So, the problem is Conservative culture. Romney was perfectly indicative of that. The difference between Romney and Kerry? Kerry at least uses pandering language that claims to care (and his voting record backs it up) about unions, worker's rights, safe workplace regulations, blah blah. Both are wealthy, but one guy seems to be able to pretend to care, at the least, what its like to lose a hand in a machine, and so on.
Yet instead we see liberal media reports stuffed full of stories of CEOs saying "See? Because of Obama... Now I have to lay you off." More's the pity. Now would be the time for moral, wealthy Conservatives to suck it up and find a way to make a stand for employment, take a hit in pay and upper-echelon economic entitlement, and declare frugality for ALL, including themselves, and emphasize the puritan and conservative virtue of austerity for themselves as well.
But nope. Let's get a new Lexus and lay off the workers. That's what it looks like. Failure all around, and Democrats use it to their advantage.
The unfortunate truth there, too, is that the narrative about how conservatives are better for business hasn't been all that successful in reaching the lower and middle class either. One of the reasons, is the "I am special, I'm a job creator" way of approaching it.
Most good conservative people I know are making all kinds of sacrifices, but Repubs let those stories go unmentioned. When they do talk of sacrifice, its mor boo-hoo and way less "y'know, we're all in the same boat, and we all are taking these losses seriously. Let's work to make sure all our families and friends have a secure economic future. Here is, as a conservative, why I'm taking this serious pay cut down to worker's level pay for the next three years, and why I'm asking the Board to do the same. Here are the regulations that are preventing us from opening-up/keeping the new plant..." and so on.

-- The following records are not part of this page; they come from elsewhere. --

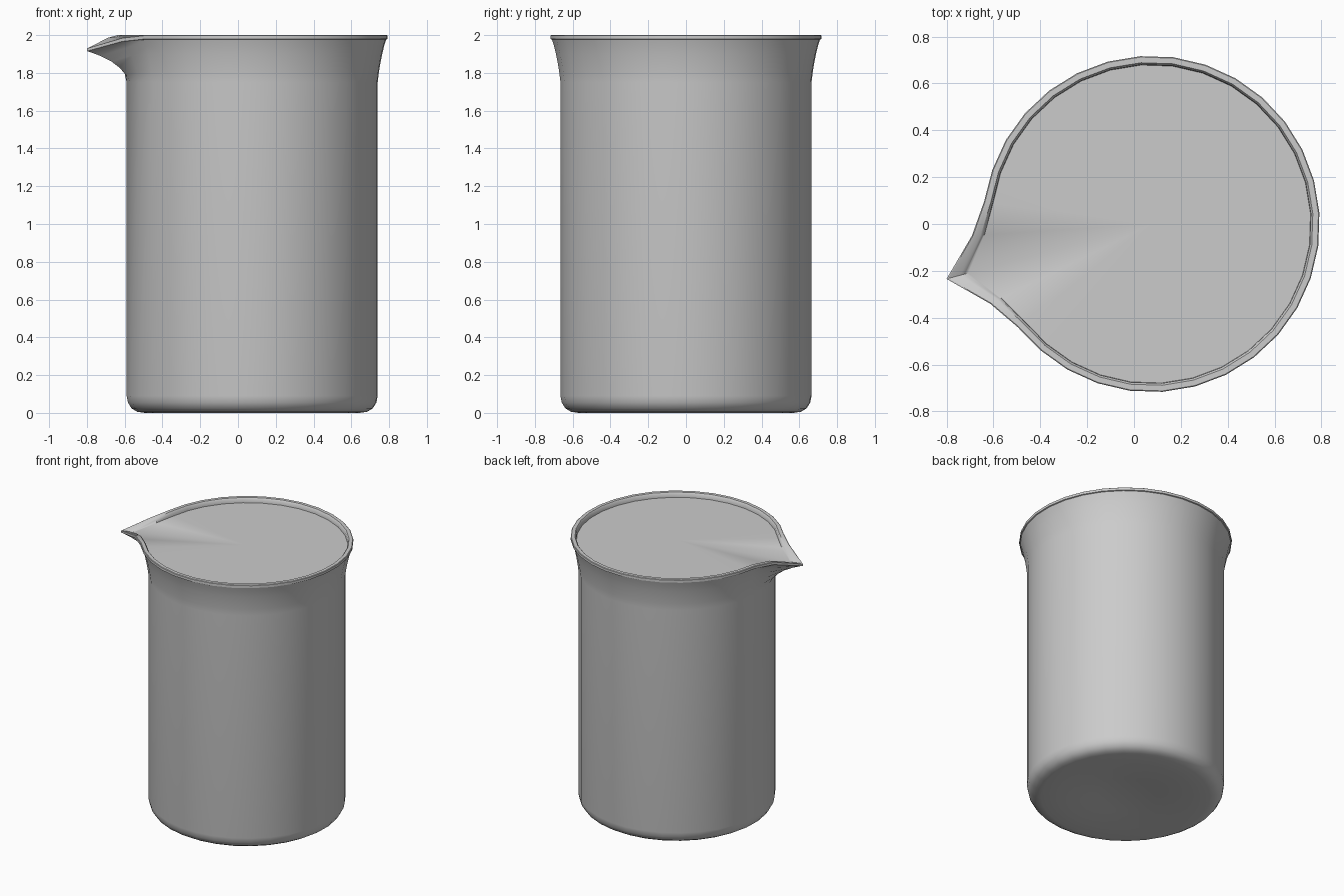
import bpy, bmesh, math

if "Cube" in bpy.data.objects:
    bpy.data.objects.remove(bpy.data.objects["Cube"])

N = 32
CX = 0.075                      # axis of the round body
SPOUT = math.radians(195)       # pouring direction

# (radius, height, spout reach, spout drop) from underside to inner lip
PROFILE = [
    (0.20, 0.016, 0, 0), (0.24, 0.009, 0, 0), (0.45, 0.004, 0, 0),
    (0.57, 0.0, 0, 0), (0.61, 0.006, 0, 0), (0.64, 0.024, 0, 0),
    (0.659, 0.054, 0, 0), (0.666, 0.09, 0, 0),
    (0.666, 1.75, 0, 0), (0.672, 1.80, 0.019, 0.01),
    (0.680, 1.85, 0.05, 0.02), (0.690, 1.90, 0.081, 0.04),
    (0.701, 1.945, 0.131, 0.055), (0.711, 1.976, 0.185, 0.063),
    (0.718, 1.979, 0.188, 0.064), (0.718, 1.997, 0.188, 0.068),
    (0.714, 2.0, 0.185, 0.068), (0.690, 2.0, 0.155, 0.068),
    (0.682, 1.99, 0.145, 0.062), (0.680, 1.965, 0.130, 0.03),
]
REACH = {0: 1.0, 1: 0.27, 2: 0.02}
DROP = {0: 1.0, 1: 0.2}


def build(name, rings, cap_start, cap_end):
    bm = bmesh.new()
    loops = []
    for r, z, reach, drop in rings:
        loop = []
        for k in range(N):
            a = SPOUT + 2 * math.pi * k / N
            d = min(k, N - k)
            rr = r + reach * REACH.get(d, 0)
            zz = z - drop * DROP.get(d, 0)
            loop.append(bm.verts.new((CX + rr * math.cos(a), rr * math.sin(a), zz)))
        loops.append(loop)
    for lo, hi in zip(loops, loops[1:]):
        for k in range(N):
            j = (k + 1) % N
            bm.faces.new((lo[k], lo[j], hi[j], hi[k]))
    # close the ends with fans
    for use, loop, ring in ((cap_start, loops[0], rings[0]), (cap_end, loops[-1], rings[-1])):
        if use:
            c = bm.verts.new((CX, 0, ring[1]))
            for k in range(N):
                bm.faces.new((loop[k], loop[(k + 1) % N], c))
    bmesh.ops.recalc_face_normals(bm, faces=bm.faces)
    me = bpy.data.meshes.new(name)
    bm.to_mesh(me)
    bm.free()
    ob = bpy.data.objects.new(name, me)
    bpy.context.collection.objects.link(ob)
    bpy.ops.object.select_all(action='DESELECT')
    ob.select_set(True)
    bpy.context.view_layer.objects.active = ob
    bpy.ops.object.shade_smooth_by_angle(angle=math.radians(35))
    return ob


# Spouted jug: dimpled base, straight wall, flared lip and closed top surface
build("beaker", PROFILE, True, True)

No one is doing that... and in many ways, its the party's fault.
All the generation miseducated in the pedophile infested NEA/AFT schools know is:
1. Santa Claus gives them free stuff.
2. The Grinch takes them away.
We need to accept that The End is nigh. See:
"I really don't care about the auto bailout and the Union pensioners"
You should because it cost you a lot of money and corrupted the normal and healthy bankruptcy process.
"I don't care about the failure of the companies that the gov't invested in."
You should because it cost you a lot of money and turned a non-zero-sum market economy into a zero-sum crony capitalist economy.
"fair trade for American businesses."
I don't know what this means. Is this a shot a China? They are our trading partner. We should stop abusing them based on crackpot economics like "currency manipulation."
"It's hard for most kids to see the connection between student loans and price of college, and worse, hard to see what debt burdens do overall until after you're already 30K in debt (that is, before even getting a job, buying a car, etc.)"
Kids don't vote, but their parents do. If they don't understand it, explain it to them. It's not complicated: government is driving up the cost of college and taking advantage of poor people by loaning them money they can't pay back.
"Republicans, as Ramesh is saying, are doing a piss-poor job of making the direct connection between a conservative policy regimen, and the direct and tangible benefits that an individual, lower-middle class voter will experience. So who do they vote for? The people that promise a tangible benefit."
That's my point exactly. Explain to them how government is stealing their tax dollars in real dollar amounts and wasting it or giving it to crony capitalists. Explain to them that central economic planning is inefficient, rewards political insiders, and leads to fewer jobs.